responsible choice, but a wise business decision as well. EDC’s experience demonstrates
this, and we hope to convince even the doubters that the future of energy is in renewable
This commitment to clean energy is growing. In the United States, the mood on low-
carbon energy is changing. So much so, that one of the major US energy utilities has
pledged to go carbon free by 2050, and 80% carbon-free by 2030. This is only one utility,
in a wave of energy providers that have announced carbon-reduction goals.

A common theme across those committing to renewable energy is that their customers
are demanding low-carbon energy. And the energy providers, even mining companies are
listening. Renewable energy is not only the environmentally-responsible choice, but a
wise business decision as well. EDC’s experience demonstrates this, and we
hope to convince even the doubters that the future of energy is in

In the capital markets, many large financial institutions have announced they will no
longer finance coal fired power plants. It is their belief that the assets will neither have the
capability to compete nor “the right to operate” based on the preferences of their
customers and other stakeholders such as local communities. For this reason, providing
financing for such assets are seen to be a poor medium- to long-term risk.

Increasingly, our customers are looking for cleaner energy choices, and we are happy to
oblige. Our role is not only to advocate for, but to convert consumers to, renewable
energy. More customers are signing up with EDC, with some choosing us because they
want to be powered by a pure RE company. Companies that have chosen to make the
switch believe it is a critical advantage: in fact, one customer that makes industrial
building materials told us that they want to be known as the first company in their
industry to be 100% powered by RE. We are encouraged by the small, but growing,
population of enlightened consumers that are demanding that the businesses and brands
they support show greater climate responsibility.

Message from the EDC
President and COO

EDC is proud and happy to partner with businesses that want to make positive
environmental change. Together, we will be part of a virtuous cycle that will contribute to
positive climate action.

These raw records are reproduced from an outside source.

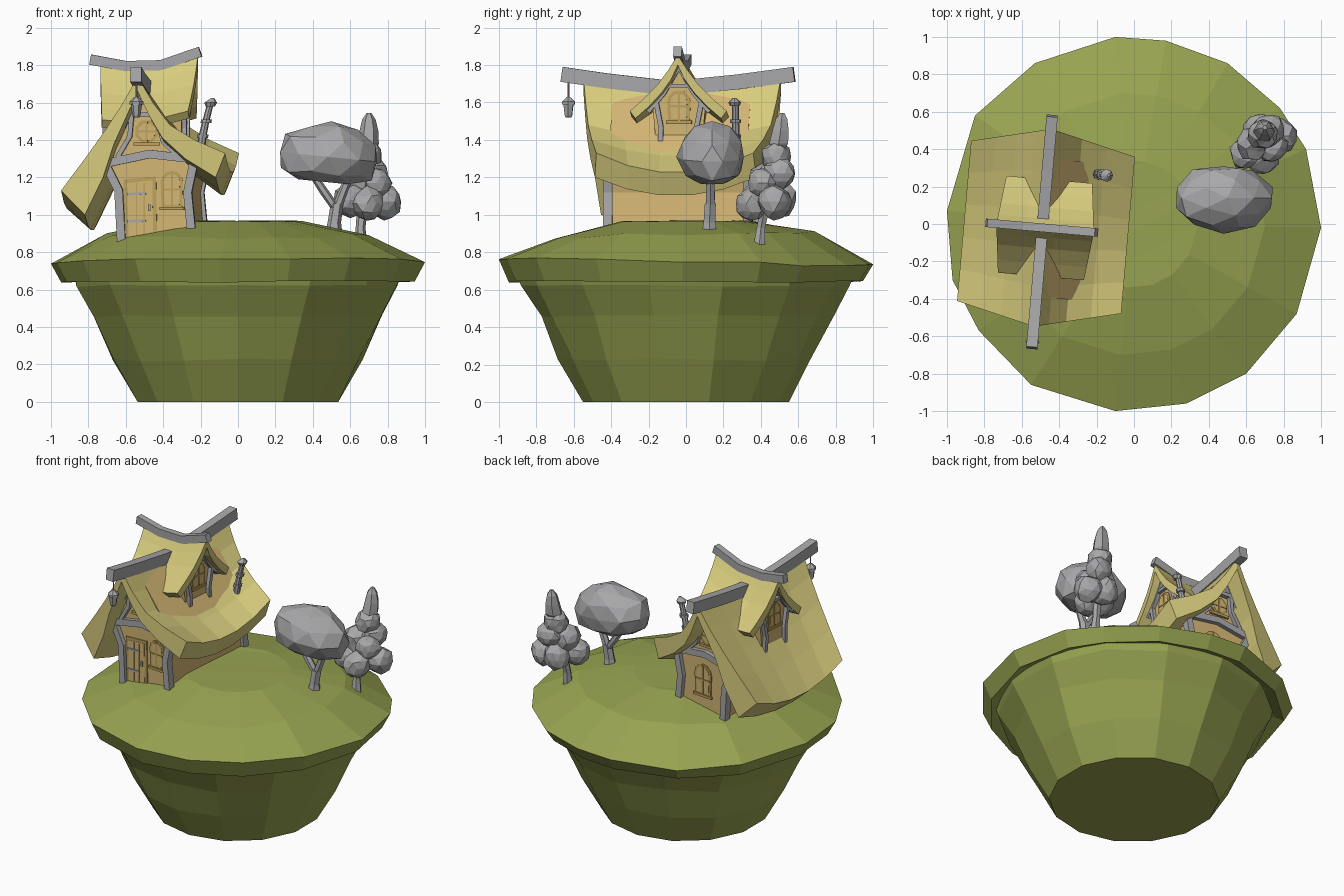
import bpy, bmesh, math, random
from mathutils import Vector, Matrix

if "Cube" in bpy.data.objects:
    bpy.data.objects.remove(bpy.data.objects["Cube"])

random.seed(4)


def material(name, r, g, b):
    m = bpy.data.materials.new(name)
    m.diffuse_color = [(c / 255) ** 2.2 for c in (r, g, b)] + [1]
    m.use_nodes = True
    m.node_tree.nodes["Principled BSDF"].inputs["Base Color"].default_value = m.diffuse_color
    return m


GRASS = material("grass green", 150, 162, 82)
ROOF = material("thatch yellow", 214, 202, 124)
WALL = material("plaster tan", 210, 180, 116)
TRIM = material("window ochre", 188, 160, 92)
GREY = material("timber grey", 166, 166, 168)

# House frame: turned slightly clockwise on the island
HOUSE = Matrix.Translation((-0.49, -0.02, 0)) @ Matrix.Rotation(math.radians(-5), 4, 'Z')
ID = Matrix.Identity(4)


def finish(name, bm, mat, M=ID):
    bm.transform(M)
    bmesh.ops.recalc_face_normals(bm, faces=bm.faces)
    me = bpy.data.meshes.new(name)
    bm.to_mesh(me)
    bm.free()
    me.materials.append(mat)
    ob = bpy.data.objects.new(name, me)
    bpy.context.collection.objects.link(ob)
    return ob


def loft(name, rings, mat, M=ID):
    """Skin closed rings (even point count) and cap the ends with quad strips."""
    bm = bmesh.new()
    vs = [[bm.verts.new(p) for p in r] for r in rings]
    n = len(rings[0])
    for a, b in zip(vs, vs[1:]):
        for i in range(n):
            j = (i + 1) % n
            bm.faces.new((a[i], a[j], b[j], b[i]))
    for r in (vs[0], vs[-1]):
        for i in range(n // 2 - 1):
            bm.faces.new((r[i], r[i + 1], r[n - 2 - i], r[n - 1 - i]))
    return finish(name, bm, mat, M)


def prism(name, poly, y0, y1, mat, M=ID):
    """Extrude an (x, z) outline along y."""
    bm = bmesh.new()
    f = bm.faces.new([bm.verts.new((x, y0, z)) for x, z in poly])
    ext = bmesh.ops.extrude_face_region(bm, geom=[f])
    moved = [v for v in ext['geom'] if isinstance(v, bmesh.types.BMVert)]
    bmesh.ops.translate(bm, verts=moved, vec=(0, y1 - y0, 0))
    return finish(name, bm, mat, M)


def beam(name, pts, w, h, side, mat, M=ID):
    """Rectangular beam along a path; w is measured along the side axis."""
    pts, side = [Vector(p) for p in pts], Vector(side)
    rings = []
    for i, p in enumerate(pts):
        t = (pts[min(i + 1, len(pts) - 1)] - pts[max(i - 1, 0)]).normalized()
        up = side.cross(t).normalized() * h / 2
        s = side * w / 2
        rings.append([p - s - up, p + s - up, p + s + up, p - s + up])
    return loft(name, rings, mat, M)


def tube(name, pts, radii, mat, n=6, M=ID):
    rings = [[(x + r * math.cos(k * math.tau / n), y + r * math.sin(k * math.tau / n), z)
              for k in range(n)] for (x, y, z), r in zip(pts, radii)]
    return loft(name, rings, mat, M)


def blob(name, loc, size, floor=-2, jit=0.1, lean=0):
    """Faceted foliage lump."""
    bm = bmesh.new()
    bmesh.ops.create_icosphere(bm, subdivisions=2, radius=1)
    for v in bm.verts:
        v.co *= 1.03 + random.uniform(-jit, jit)
        v.co.z = max(v.co.z, floor)
    M = Matrix.Translation(loc) @ Matrix.Rotation(lean, 4, 'Y') @ Matrix.Diagonal((*size, 1))
    return finish(name, bm, GREY, M)


# Island: turf cap with overhanging rim, then a faceted bowl
RIM = [(-.1, 1), (.17, .98), (.5, .86), (.78, .62), (.92, .4), (1, -.02), (.87, -.48), (.6, -.8),
       (.28, -.96), (-.1, -1), (-.55, -.86), (-.83, -.57), (-.97, -.3), (-1, .07), (-.85, .58), (-.53, .86)]


def turf_ring(s, z, slope, jit):
    return [(x * s, y * s, z + slope * y + random.uniform(-jit, jit)) for x, y in RIM]


loft("turf", [turf_ring(.88, .67, 0, 0), turf_ring(.945, .642, 0, .006), turf_ring(1, .745, -.02, .012),
              turf_ring(.70, .895, .015, .012), turf_ring(.34, .967, 0, .003)], GRASS)
bowl = []
for r, z, j in ((.90, .69, 0), (.88, .62, .01), (.785, .455, .02), (.675, .225, .02), (.55, 0, 0)):
    bowl.append([(r * math.cos((k + .5) * math.tau / 14) * (1 + random.uniform(-j, j)),
                  r * math.sin((k + .5) * math.tau / 14) * (1 + random.uniform(-j, j)),
                  z + random.uniform(-j, j) * .6) for k in range(14)])
loft("island_bowl", bowl, GRASS)

# House body and crooked gables
body = [(-.10, .84), (.28, .84), (.26, 1.12), (.30, 1.30), (0, 1.68), (-.19, 1.29), (-.12, 1.13)]
prism("house_walls", body, -.37, .37, WALL, HOUSE)

# Main roof: thick sagging thatch, left eave hanging lower
upper = [(-.42, 1.13), (-.29, 1.30), (-.18, 1.45), (-.08, 1.60), (0, 1.74), (.08, 1.60), (.17, 1.48), (.30, 1.40), (.46, 1.33)]
lower = [(-.29, 1.0), (-.19, 1.2), (-.13, 1.38), (-.06, 1.53), (0, 1.66), (.06, 1.53), (.13, 1.41), (.25, 1.30), (.41, 1.20)]
rings = []
for t in (-1, -.6, -.2, .2, .6, 1):
    ring = []
    for x, z in upper + lower[::-1]:
        e = abs(x) / .42
        ring.append((x, t * (.53 - .10 * e), z - (1 - t * t) * (.05 + .05 * e)))
    rings.append(ring)
loft("main_roof", rings, ROOF, HOUSE)
beam("main_ridge_beam", [(0, -.645, 1.75), (0, -.4, 1.715), (0, -.05, 1.675), (0, .3, 1.71), (0, .60, 1.75)],
     .06, .08, (1, 0, 0), GREY, HOUSE)

# Dormer roof crossing the ridge
up = [(0, 1.83), (.05, 1.75), (.11, 1.67), (.19, 1.59), (.26, 1.53)]
lo = [(0, 1.775), (.035, 1.70), (.085, 1.63), (.155, 1.555), (.23, 1.49)]
half = [(-y, z) for y, z in up[:0:-1]] + up
under = [(-y, z) for y, z in lo[:0:-1]] + lo
rings = []
for t in (-1, -.4, .2, 1):
    x0 = .015 + t * .262
    rings.append([(x0 - t * abs(y) * .12, y, z + .09 * x0 - .03 * (1 - t * t)) for y, z in half + under[::-1]])
loft("dormer_roof", rings, ROOF, HOUSE)
beam("dormer_ridge_beam", [(-.30, 0, 1.83), (-.11, 0, 1.795), (.08, 0, 1.80), (.29, 0, 1.872)],
     .045, .055, (0, 1, 0), GREY, HOUSE)


def arch(cx, cz, w, h):
    """Arched outline: straight sides, half-round top."""
    r = w / 2
    top = [(cx + r * math.cos(a * math.pi / 6), cz + h / 2 - r + r * math.sin(a * math.pi / 6)) for a in range(7)]
    return [(cx - r * .92, cz - h / 2), (cx + r * .92, cz - h / 2)] + top


def octagon(cx, cz, w, h):
    return [(cx + w / 2 * math.cos((k + .5) * math.tau / 8), cz + h / 2 * math.sin((k + .5) * math.tau / 8)) for k in range(8)]


def window(name, shape, cx, cz, w, h, y, M):
    prism(name + "_frame", shape(cx, cz, w, h), y, y - .007, TRIM, M)
    prism(name + "_pane", shape(cx, cz, w - .034, h - .034), y, y - .009, WALL, M)
    prism(name + "_sill", [(cx - w * .55, cz - h / 2 - .01), (cx + w * .55, cz - h / 2 - .01),
                           (cx + w * .55, cz - h / 2 + .008), (cx - w * .55, cz - h / 2 + .008)], y, y - .015, TRIM, M)
    beam(name + "_upright", [(cx, y - .008, cz - h / 2 + .01), (cx, y - .008, cz + h / 2 - .01)], .01, .011, (0, 1, 0), TRIM, M)
    beam(name + "_bar", [(cx - w / 2 + .01, y - .008, cz), (cx + w / 2 - .01, y - .008, cz)], .01, .011, (0, 1, 0), TRIM, M)


# Timber frame on the front and back gables
for side, s in (("front", 1), ("back", -1)):
    M = HOUSE @ Matrix.Diagonal((1, s, 1, 1))
    timbers = {"left_post": ([(-.19, 1.28), (-.115, 1.13), (-.10, .85)], .045),
               "right_post": ([(.29, 1.29), (.255, 1.12), (.28, .87)], .045),
               "tie_beam": ([(-.21, 1.27), (.05, 1.325), (.32, 1.295)], .045),
               "left_rafter": ([(-.20, 1.29), (-.08, 1.50), (0, 1.66)], .035),
               "right_rafter": ([(.30, 1.31), (.10, 1.49), (0, 1.66)], .035),
               "left_brace": ([(-.12, 1.31), (-.055, 1.42), (-.045, 1.53)], .025),
               "right_brace": ([(.20, 1.32), (.125, 1.39), (.10, 1.48)], .025),
               "collar": ([(-.06, 1.535), (.08, 1.535)], .025)}
    for part, (path, h) in timbers.items():
        beam(f"{side}_{part}", [(x, -.375, z) for x, z in path], .05, h, (0, 1, 0), GREY, M)
    window(side + "_gable_window", octagon, .035, 1.445, .13, .13, -.37, M)
FRONT = HOUSE
BACK = HOUSE @ Matrix.Diagonal((1, -1, 1, 1))
window("front_window", arch, .17, 1.135, .12, .20, -.37, FRONT)
window("back_window", arch, .08, 1.13, .14, .22, -.37, BACK)

# Door with planks, hinges and handle
prism("door_frame", [(-.082, .87), (.09, .89), (.085, 1.205), (-.09, 1.19)], -.37, -.377, TRIM, FRONT)
prism("door", [(-.062, .87), (.07, .89), (.065, 1.185), (-.07, 1.17)], -.37, -.379, WALL, FRONT)
for i, x in enumerate((-.02, .022)):
    beam(f"door_gap_{i}", [(x, -.379, .89), (x, -.379, 1.17)], .004, .006, (0, 1, 0), TRIM, FRONT)
for i, z in enumerate((.965, 1.11)):
    beam(f"door_hinge_{i}", [(-.07, -.38, z), (.03, -.38, z + .006)], .01, .014, (0, 1, 0), GREY, FRONT)
beam("door_handle", [(.05, -.382, 1.02), (.05, -.382, 1.055)], .012, .012, (0, 1, 0), GREY, FRONT)

# Dormer gables on both sides
prism("dormer_walls", [(-.11, 1.25), (.11, 1.25), (.14, 1.56), (0, 1.78), (-.14, 1.56)], -.2, .2, WALL,
      HOUSE @ Matrix.Rotation(math.pi / 2, 4, 'Z'))
for side, a, dz in (("right", 90, .015), ("left", -90, -.02)):
    M = HOUSE @ Matrix.Translation((0, 0, dz)) @ Matrix.Rotation(math.radians(a), 4, 'Z')
    window(side + "_dormer_window", arch, 0, 1.565, .125, .17, -.2, M)
    for part, k in (("a", -1), ("b", 1)):
        beam(f"{side}_dormer_rafter_{part}", [(k * .165, -.21, 1.535), (k * .08, -.21, 1.635), (0, -.21, 1.775)],
             .03, .024, (0, 1, 0), GREY, M)
        beam(f"{side}_dormer_post_{part}", [(k * .10, -.21, 1.32), (k * .095, -.21, 1.45), (k * .12, -.21, 1.58)],
             .03, .026, (0, 1, 0), GREY, M)
    beam(side + "_dormer_collar", [(-.06, -.21, 1.675), (.06, -.21, 1.675)], .025, .02, (0, 1, 0), GREY, M)

# Hanging lantern under the front ridge end
L = [(0, -.61, z) for z in (1.72, 1.62)]
tube("lantern_chain", L, (.005, .005), GREY, 4, HOUSE)
tube("lantern", [(0, -.61, z) for z in (1.52, 1.53, 1.59, 1.59, 1.605, 1.63)],
     (.016, .022, .03, .038, .038, .01), GREY, 6, HOUSE)

# Crooked stove pipe
tube("stove_pipe", [(-.20, .265, 1.32), (-.19, .265, 1.42), (-.172, .265, 1.50), (-.15, .265, 1.585)],
     (.022, .022, .019, .018), GREY, 8)
for i, (x, z) in enumerate(((-.19, 1.42), (-.172, 1.50))):
    tube(f"pipe_collar_{i}", [(x, .265, z - .01), (x + .004, .265, z + .01)], (.029, .029), GREY, 8)
tube("pipe_cap", [(-.148, .26, 1.58), (-.146, .26, 1.60), (-.135, .26, 1.625)], (.025, .034, .008), GREY, 8)

# Broad tree with forked trunk
tube("broad_trunk", [(.51, .125, .88), (.515, .125, .96), (.53, .13, 1.06)], (.05, .036, .034), GREY)
tube("broad_branch_left", [(.525, .13, 1.03), (.47, .13, 1.11), (.41, .13, 1.20)], (.026, .028, .024), GREY)
tube("broad_branch_right", [(.53, .13, 1.04), (.56, .13, 1.12), (.60, .13, 1.22)], (.028, .026, .024), GREY)
blob("broad_crown", (.48, .14, 1.31), (.265, .175, .18), -.75, .07, .1)

# Clustered tree with pointed top
tube("cluster_trunk", [(.66, .39, .83), (.655, .40, .93), (.67, .43, 1.08)], (.036, .026, .03), GREY)
clumps = [(.60, .38, 1.08, .085), (.78, .47, 1.07, .09), (.69, .35, 1.06, .085), (.67, .50, 1.08, .09),
          (.64, .43, 1.19, .09), (.74, .41, 1.17, .08), (.72, .50, 1.22, .085), (.69, .48, 1.31, .08)]
for i, (x, y, z, r) in enumerate(clumps):
    blob(f"cluster_clump_{i}", (x, y, z), (r, r, r * 1.02))
tip = [(.69, .48, 1.32), (.695, .495, 1.38), (.70, .505, 1.45), (.70, .51, 1.51), (.70, .515, 1.545)]
tube("cluster_tip", tip, (.035, .058, .05, .036, .012), GREY)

Staying committed to our sustainability journey

In the last quarter of 2018, EDC completed the process of its voluntary delisting from the
Philippine Stock Exchange. Our delisting was a considered decision and part of an overall
strategy to support EDC’s long-term growth. The move to delist allows us greater flexibilty
over factors like leverage and dividend policies, without the need to excessively focus on
short-term results.
Our shareholders share this long-term focus with us. There is less attention given to
quarterly earnings, in favor of deliberate growth. This gives us the latitude and support to
explore investments in new Capital Expenditure, to test new technologies that alter our future
prospects, without the expectation of immediate results or instant returns.

While the Philippine Stock Exchange and the SEC have established guidelines for
mandatory sustainability reporting beginning in 2020, EDC voluntarily reported on
sustainability for the past nine years. We will continue this practice because we believe
that this is how we can best create and share value with society, and care for the
environment upon which we depend, and the we all share.

Message from the EDC
President and COO

Our clear path ahead

The strong beam from a beacon serves to shine a light on the way ahead, and while we
made some gains in 2018, our journey is far from over. One the business side, we are
confident in the path we are taking to grow and develop our portfolio, invest in our
facilities and our PEOPLE, and continue to support our host communities.

Strategy is fundamentally a choice that is executed well. EDC is committed to our choice
for renewable enrgy and we intend to deliver on our plans to optimuze our assets,
mitigate our risks and grow the business and our talent pool. It is our hope that we can
serve as a role model for the energy sector, our host communities, the local government,
energy are bright, and by all indications, are getting better with each passing day.

Richard B. Tantoco
President and COO

Message from the EDC
President and COO